--- RECORD EXTRACTS Enclosed Below ---

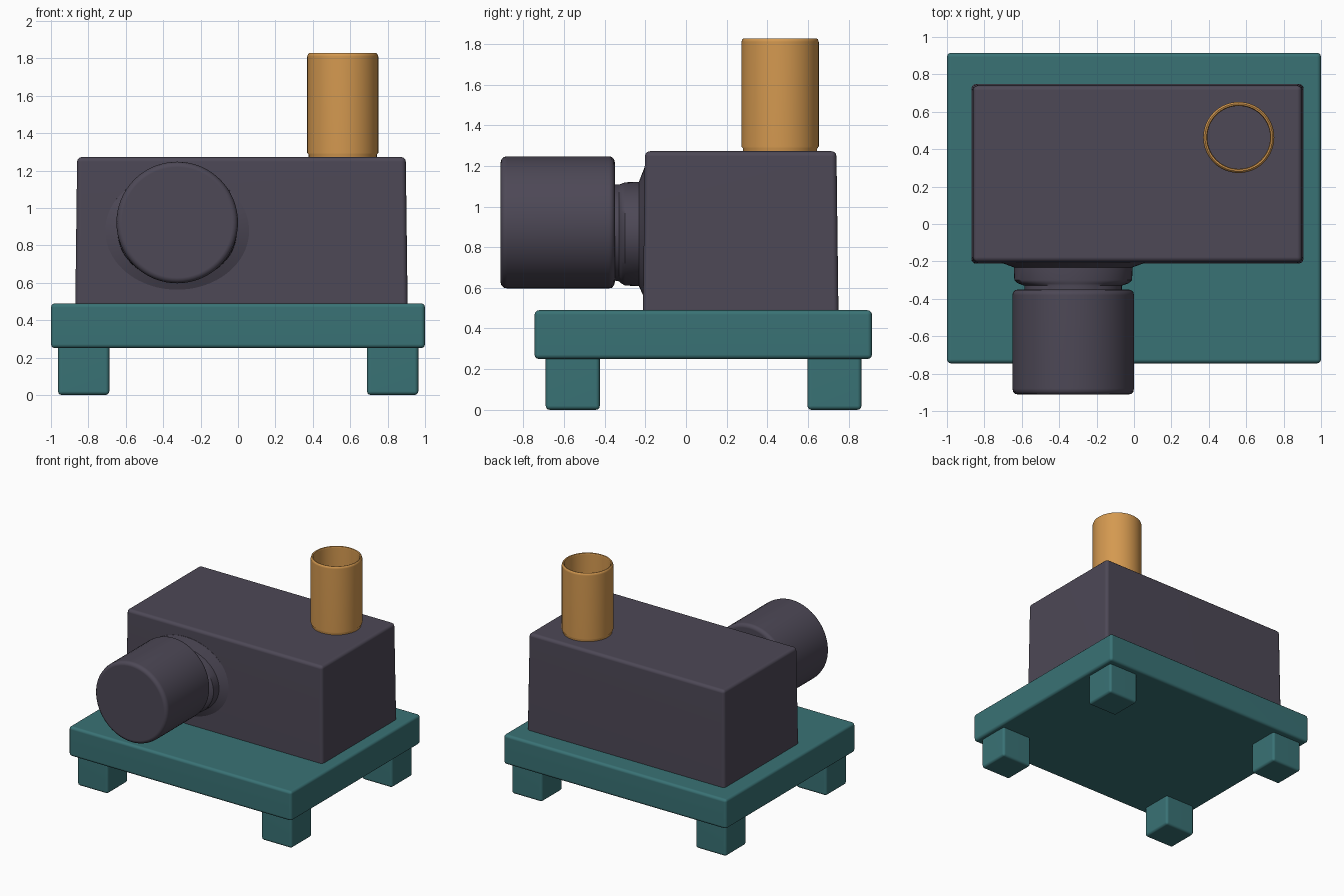
import bpy, bmesh, math
from mathutils import Vector

if "Cube" in bpy.data.objects:
    bpy.data.objects.remove(bpy.data.objects["Cube"])


def material(name, rgb):
    m = bpy.data.materials.new(name)
    lin = [((c / 255 + 0.055) / 1.055) ** 2.4 for c in rgb]
    m.diffuse_color = (*lin, 1)
    m.use_nodes = True
    m.node_tree.nodes["Principled BSDF"].inputs["Base Color"].default_value = m.diffuse_color
    return m


TEAL = material("teal", (57, 114, 117))
DARK = material("dark purple grey", (77, 72, 86))
BRASS = material("brass", (212, 153, 80))


def finish(name, bm, mat):
    bmesh.ops.recalc_face_normals(bm, faces=bm.faces)
    me = bpy.data.meshes.new(name)
    bm.to_mesh(me)
    bm.free()
    me.materials.append(mat)
    ob = bpy.data.objects.new(name, me)
    bpy.context.collection.objects.link(ob)
    bpy.ops.object.select_all(action='DESELECT')
    ob.select_set(True)
    bpy.context.view_layer.objects.active = ob
    bpy.ops.object.shade_smooth_by_angle(angle=math.radians(40))
    ob.modifiers.new("weighted", 'WEIGHTED_NORMAL').keep_sharp = True
    return ob


def box(name, lo, hi, mat, bevel=0.02, taper=0.0):
    """Rounded box between two corners; taper pulls the top in on each side."""
    bm = bmesh.new()
    bmesh.ops.create_cube(bm, size=1)
    for v in bm.verts:
        top = v.co.z > 0
        v.co = Vector([lo[i] if v.co[i] < 0 else hi[i] for i in range(3)])
        if top:
            v.co.x += taper if v.co.x == lo[0] or v.co.x < 0 else -taper
            v.co.y += taper if v.co.y < (lo[1] + hi[1]) / 2 else -taper
    bmesh.ops.bevel(bm, geom=bm.edges[:], offset=bevel, segments=3,
                    profile=0.5, affect='EDGES')
    return finish(name, bm, mat)


def loft(name, rings, place, mat, closed=False, n=64):
    """Skin rings of points; place(ring, cos, sin) gives each position."""
    bm = bmesh.new()
    loops = [[bm.verts.new(place(r, math.cos(2 * math.pi * i / n),
                                 math.sin(2 * math.pi * i / n)))
              for i in range(n)] for r in rings]
    pairs = list(zip(loops, loops[1:]))
    if closed:
        pairs.append((loops[-1], loops[0]))
    else:
        bm.faces.new(loops[0])
        bm.faces.new(loops[-1])
    for a, b in pairs:
        for i in range(n):
            j = (i + 1) % n
            bm.faces.new((a[i], a[j], b[j], b[i]))
    return finish(name, bm, mat)


# base plate and its four feet
box("base_plate", (-1, -0.745, 0.25), (1, 0.915, 0.49), TEAL, 0.022)
for side, x in (("left", -0.825), ("right", 0.827)):
    for end, y in (("front", -0.557), ("back", 0.73)):
        box(f"{end}_{side}_foot", (x - 0.137, y - 0.133, 0.0),
            (x + 0.137, y + 0.133, 0.28), TEAL, 0.02)

# main housing
box("housing", (-0.87, -0.212, 0.47), (0.907, 0.75, 1.272), DARK, 0.025, 0.01)


# front barrel parts along y; ring = (y, centre z, x radius, z radius)
def along_y(r, c, s):
    return (-0.325 + r[2] * c, r[0], r[1] + r[3] * s)


loft("neck", [(-0.18, 0.87, 0.40, 0.33), (-0.205, 0.87, 0.39, 0.32),
              (-0.232, 0.865, 0.317, 0.256), (-0.30, 0.865, 0.315, 0.254),
              (-0.318, 0.867, 0.295, 0.245), (-0.33, 0.87, 0.26, 0.238),
              (-0.38, 0.875, 0.26, 0.235)], along_y, DARK)
E = 0.03
loft("barrel", [(y, 0.922, r, r) for y, r in (
    (-0.35, 0.325 - E), (-0.354, 0.325 - E / 2), (-0.365, 0.322), (-0.38, 0.325),
    (-0.88, 0.325), (-0.897, 0.321), (-0.908, 0.325 - E / 2),
    (-0.912, 0.325 - E))], along_y, DARK)


# hollow chimney; ring = (radius, z)
def upright(r, c, s):
    return (0.56 + r[0] * c, 0.463 + r[0] * s, r[1])


loft("chimney", [(0.182, 1.25), (0.182, 1.285), (0.19, 1.295), (0.19, 1.81),
                 (0.186, 1.822), (0.18, 1.827), (0.172, 1.825), (0.168, 1.815),
                 (0.168, 1.25)], upright, BRASS, closed=True)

--- End of Enclosed RECORD EXTRACTS ---

## TASK REQUIREMENTS
If an entry above holds a picture, leave that picture out and print the rest exactly.

## RESPONSE TO THE TASK
import bpy, bmesh, math
from mathutils import Vector

if "Cube" in bpy.data.objects:
    bpy.data.objects.remove(bpy.data.objects["Cube"])


def material(name, rgb):
    m = bpy.data.materials.new(name)
    lin = [((c / 255 + 0.055) / 1.055) ** 2.4 for c in rgb]
    m.diffuse_color = (*lin, 1)
    m.use_nodes = True
    m.node_tree.nodes["Principled BSDF"].inputs["Base Color"].default_value = m.diffuse_color
    return m


TEAL = material("teal", (57, 114, 117))
DARK = material("dark purple grey", (77, 72, 86))
BRASS = material("brass", (212, 153, 80))


def finish(name, bm, mat):
    bmesh.ops.recalc_face_normals(bm, faces=bm.faces)
    me = bpy.data.meshes.new(name)
    bm.to_mesh(me)
    bm.free()
    me.materials.append(mat)
    ob = bpy.data.objects.new(name, me)
    bpy.context.collection.objects.link(ob)
    bpy.ops.object.select_all(action='DESELECT')
    ob.select_set(True)
    bpy.context.view_layer.objects.active = ob
    bpy.ops.object.shade_smooth_by_angle(angle=math.radians(40))
    ob.modifiers.new("weighted", 'WEIGHTED_NORMAL').keep_sharp = True
    return ob


def box(name, lo, hi, mat, bevel=0.02, taper=0.0):
    """Rounded box between two corners; taper pulls the top in on each side."""
    bm = bmesh.new()
    bmesh.ops.create_cube(bm, size=1)
    for v in bm.verts:
        top = v.co.z > 0
        v.co = Vector([lo[i] if v.co[i] < 0 else hi[i] for i in range(3)])
        if top:
            v.co.x += taper if v.co.x == lo[0] or v.co.x < 0 else -taper
            v.co.y += taper if v.co.y < (lo[1] + hi[1]) / 2 else -taper
    bmesh.ops.bevel(bm, geom=bm.edges[:], offset=bevel, segments=3,
                    profile=0.5, affect='EDGES')
    return finish(name, bm, mat)


def loft(name, rings, place, mat, closed=False, n=64):
    """Skin rings of points; place(ring, cos, sin) gives each position."""
    bm = bmesh.new()
    loops = [[bm.verts.new(place(r, math.cos(2 * math.pi * i / n),
                                 math.sin(2 * math.pi * i / n)))
              for i in range(n)] for r in rings]
    pairs = list(zip(loops, loops[1:]))
    if closed:
        pairs.append((loops[-1], loops[0]))
    else:
        bm.faces.new(loops[0])
        bm.faces.new(loops[-1])
    for a, b in pairs:
        for i in range(n):
            j = (i + 1) % n
            bm.faces.new((a[i], a[j], b[j], b[i]))
    return finish(name, bm, mat)


# base plate and its four feet
box("base_plate", (-1, -0.745, 0.25), (1, 0.915, 0.49), TEAL, 0.022)
for side, x in (("left", -0.825), ("right", 0.827)):
    for end, y in (("front", -0.557), ("back", 0.73)):
        box(f"{end}_{side}_foot", (x - 0.137, y - 0.133, 0.0),
            (x + 0.137, y + 0.133, 0.28), TEAL, 0.02)

# main housing
box("housing", (-0.87, -0.212, 0.47), (0.907, 0.75, 1.272), DARK, 0.025, 0.01)


# front barrel parts along y; ring = (y, centre z, x radius, z radius)
def along_y(r, c, s):
    return (-0.325 + r[2] * c, r[0], r[1] + r[3] * s)


loft("neck", [(-0.18, 0.87, 0.40, 0.33), (-0.205, 0.87, 0.39, 0.32),
              (-0.232, 0.865, 0.317, 0.256), (-0.30, 0.865, 0.315, 0.254),
              (-0.318, 0.867, 0.295, 0.245), (-0.33, 0.87, 0.26, 0.238),
              (-0.38, 0.875, 0.26, 0.235)], along_y, DARK)
E = 0.03
loft("barrel", [(y, 0.922, r, r) for y, r in (
    (-0.35, 0.325 - E), (-0.354, 0.325 - E / 2), (-0.365, 0.322), (-0.38, 0.325),
    (-0.88, 0.325), (-0.897, 0.321), (-0.908, 0.325 - E / 2),
    (-0.912, 0.325 - E))], along_y, DARK)


# hollow chimney; ring = (radius, z)
def upright(r, c, s):
    return (0.56 + r[0] * c, 0.463 + r[0] * s, r[1])


loft("chimney", [(0.182, 1.25), (0.182, 1.285), (0.19, 1.295), (0.19, 1.81),
                 (0.186, 1.822), (0.18, 1.827), (0.172, 1.825), (0.168, 1.815),
                 (0.168, 1.25)], upright, BRASS, closed=True)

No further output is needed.